$19,616 — that’s the average cost nationwide of an employer-provided family health plan in 2018 according to recent employer study conducted by the nonprofit Kaiser Family Foundation and reported in today’s Wall Street Journal. It’s pretty staggering to think about the fact that $19,616 is only the average and that there are more than a few folks across the country paying a lot more than the average.
The dirty little secret that’s fast becoming less of a secret is that hospitals charge health plans anywhere from 2 to 5 times more for hospital services than they charge Medicare.
Per the WSJ article, a “major driver of employer premium growth over the years has been the prices that insurers and employers pay for health care”.
For several years now, and possibly even more so today, the increasing prices for hospital-related services and hospital stays have been the major cost driver of insurance premiums for private insurance coverage. The prime drivers for the hospital price hikes include hospital pricing for emergency-room visits, surgical hospital admissions and administered drugs.
Hospital pricing is especially crazy. This is particularly true as it relates to the health plans that employers provide to the approximately 150+ million Americans that rely on employer-sponsored health plan coverage. The dirty little secret that’s fast becoming less of a secret is that hospitals charge health plans anywhere from 2 to 5 times more for hospital services than they charge Medicare.
We’ll be reporting more about this conundrum that is hospital pricing and what’s being done to combat or rein in the crazy pricing in upcoming posts.
Drug Coupons Explained
We encourage and help anyone we can to obtain a coupon for their prescriptions.. We know, however, that there are emerging issues with them.
Drug manufacturers have some amazing but expensive medications. They have created coupon programs that help the consumer pay for the prescriptions up until that consumer reaches their insurance company deductible (most coupon programs require the consumer has insurance).
For the consumer, that appears to be fine. That is the good.
Once the member meets their deductible (even though they may not have actually paid that full amount, due to the coupon), the insurance company is hit with the cost. For the remainder of the year the carrier is paying the full cost on refills for that prescription. That is the bad (at least for the insurance company).
The battle between the manufacturer and insurance company is now heating up. The manufacturer wants to let the consumer off the hook for the cost (so they will use their product) but wants to get to the carrier reimbursement portion. Some insurance carriers have concluded that since the consumer did not actually pay for the prescription, deductible credit should only be given for what the consumer actually paid. We assume more carriers will follow suit.
We are beginning to see the consumer caught in the middle. The manufacturers do not want to keep filling the prescriptions for free. If they see that the member was not given deductible credit from the insurance carrier, the member is then billed for the full cost. The consumer assumes the coupon will work and does not find out it was rejected until after the prescription has been filled. The consumer then gets billed. And, that is the ugly.

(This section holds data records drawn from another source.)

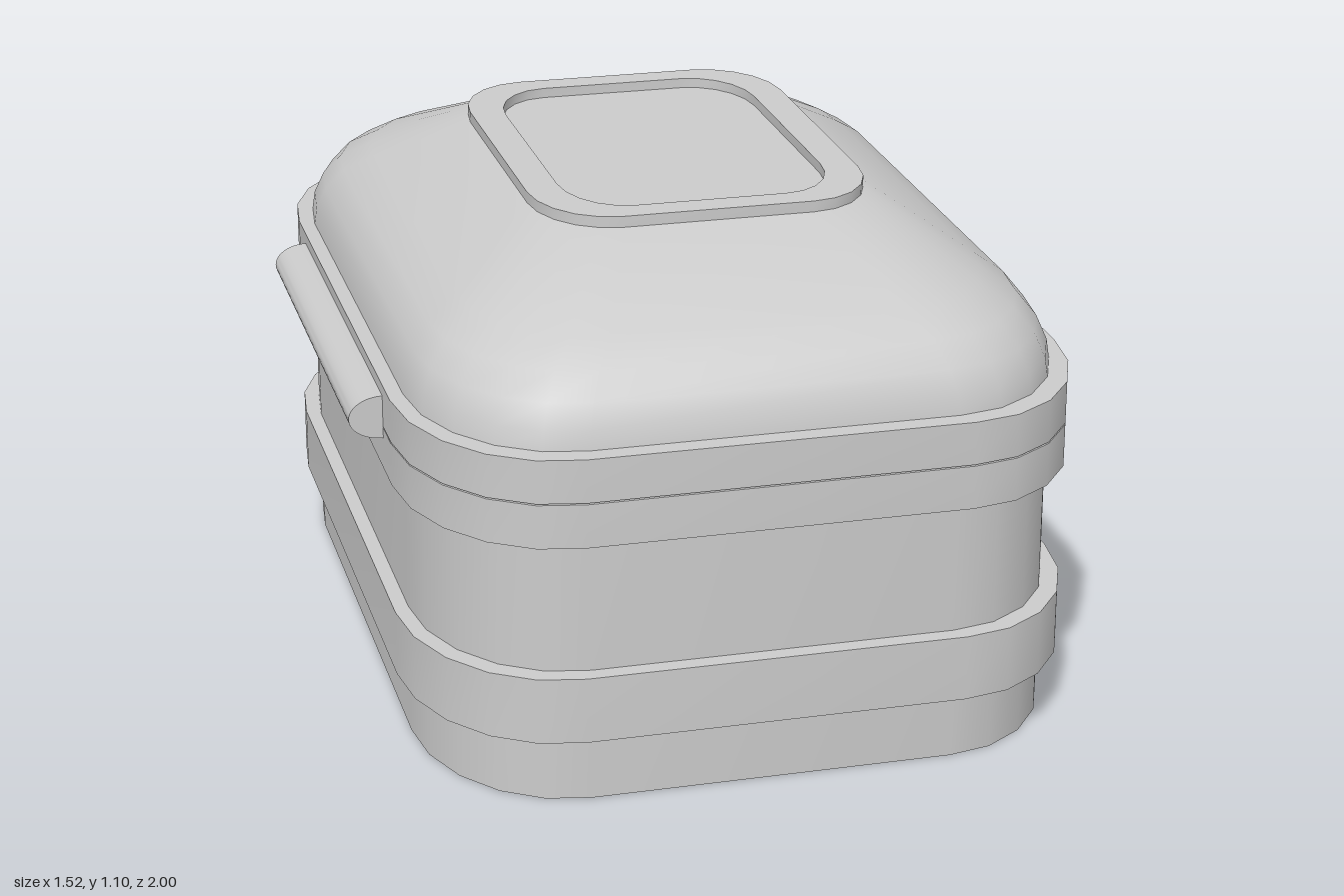
import * as THREE from 'three';
import { toCreasedNormals } from 'three/addons/utils/BufferGeometryUtils.js';

const CORNER_X = 0.44, CORNER_Z = 0.41, STEPS = 5;

// Rounded-rectangle loop whose corners scale with its half sizes
function ring(y, hx, hz) {
  const rx = hx * CORNER_X, rz = hz * CORNER_Z, pts = [];
  const signs = [[1, 1], [-1, 1], [-1, -1], [1, -1]];
  signs.forEach(([sx, sz], q) => {
    for (let i = 0; i <= STEPS; i++) {
      const a = (q + i / STEPS) * Math.PI / 2;
      pts.push([sx * (hx - rx) + rx * Math.cos(a), y, sz * (hz - rz) + rz * Math.sin(a)]);
    }
  });
  return pts;
}

// Closed solid through sections [y, halfX, halfZ], capped at both ends
function loft(sections) {
  const n = 4 * (STEPS + 1), pos = [], index = [];
  sections.forEach(s => ring(...s).forEach(p => pos.push(...p)));
  for (let k = 0; k < sections.length - 1; k++) {
    for (let i = 0; i < n; i++) {
      const a = k * n + i, b = k * n + (i + 1) % n;
      index.push(a, a + n, b, b, a + n, b + n);
    }
  }
  const last = (sections.length - 1) * n, c = pos.length / 3;
  pos.push(0, sections[0][0], 0, 0, sections[sections.length - 1][0], 0);
  for (let i = 0; i < n; i++) {
    const j = (i + 1) % n;
    index.push(c, i, j, c + 1, last + j, last + i);
  }
  const g = new THREE.BufferGeometry();
  g.setAttribute('position', new THREE.Float32BufferAttribute(pos, 3));
  g.setIndex(index);
  return toCreasedNormals(g, 0.6);
}

export function createModel() {
  const model = new THREE.Group();
  model.name = 'lunchBox';
  const material = new THREE.MeshStandardMaterial({ color: 0xcccccc });
  const add = (name, geometry, x = 0.033) => {
    const mesh = new THREE.Mesh(geometry, material);
    mesh.name = name;
    mesh.position.x = x;
    model.add(mesh);
  };
  const slab = (y0, y1, hx, hz) => loft([[y0, hx, hz], [y1, hx, hz]]);

  // Body and its raised bands; the upper pair meets at the lid seam
  add('body', slab(0, 0.77, 0.69, 0.957));
  add('lowerBand', slab(0.147, 0.29, 0.722, 0.995));
  add('bodyRim', slab(0.58, 0.674, 0.722, 1));
  add('lidRim', slab(0.677, 0.77, 0.722, 1));

  // Domed lid with sloping shoulders
  add('lid', loft([
    [0.765, 0.69, 0.957], [0.81, 0.684, 0.95], [0.86, 0.664, 0.927],
    [0.91, 0.625, 0.885], [0.953, 0.56, 0.815], [1.073, 0.366, 0.506],
  ]));

  // Raised frame on top with a recessed panel
  add('topFrame', loft([
    [1.07, 0.366, 0.506], [1.097, 0.366, 0.506],
    [1.097, 0.292, 0.44], [1.075, 0.292, 0.44],
  ]));

  // Half-round grip along the right side
  const profile = new THREE.Shape();
  profile.moveTo(-0.66, 0.745);
  profile.lineTo(-0.69, 0.745);
  profile.absellipse(-0.69, 0.698, 0.071, 0.047, Math.PI / 2, Math.PI * 1.5, false, 0);
  profile.lineTo(-0.66, 0.651);
  const grip = new THREE.ExtrudeGeometry(profile, { depth: 1, bevelEnabled: false, curveSegments: 12 });
  grip.translate(0, 0, -0.5);
  add('grip', toCreasedNormals(grip, 0.6), 0);

  return model;
}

We at BBG still see the coupon option to be worth researching and using. However, we are urging our clients’ employees and dependents to research this and reach out to us for help. We know a lot about these options and are learning how get ahead of being blindsided.
On June 19th the Department of Labor released final regs that offer new options for associations to sponsor health plans for their members. There’s no clear picture yet of what will emerge out of the new “Association Health Plan” (AHP) regs and how the new regs will impact health coverage options for small businesses. Here are a few of the highlights from what we know so far about the status and the market implications of the new AHP regs:
We’ll continue to monitor and report back with any significant developments. For those interested in peeling back the onion on the new regs, healthcare attorney Larry Grudzien has an informative webinar posted on his website that does a good job of diving into the details.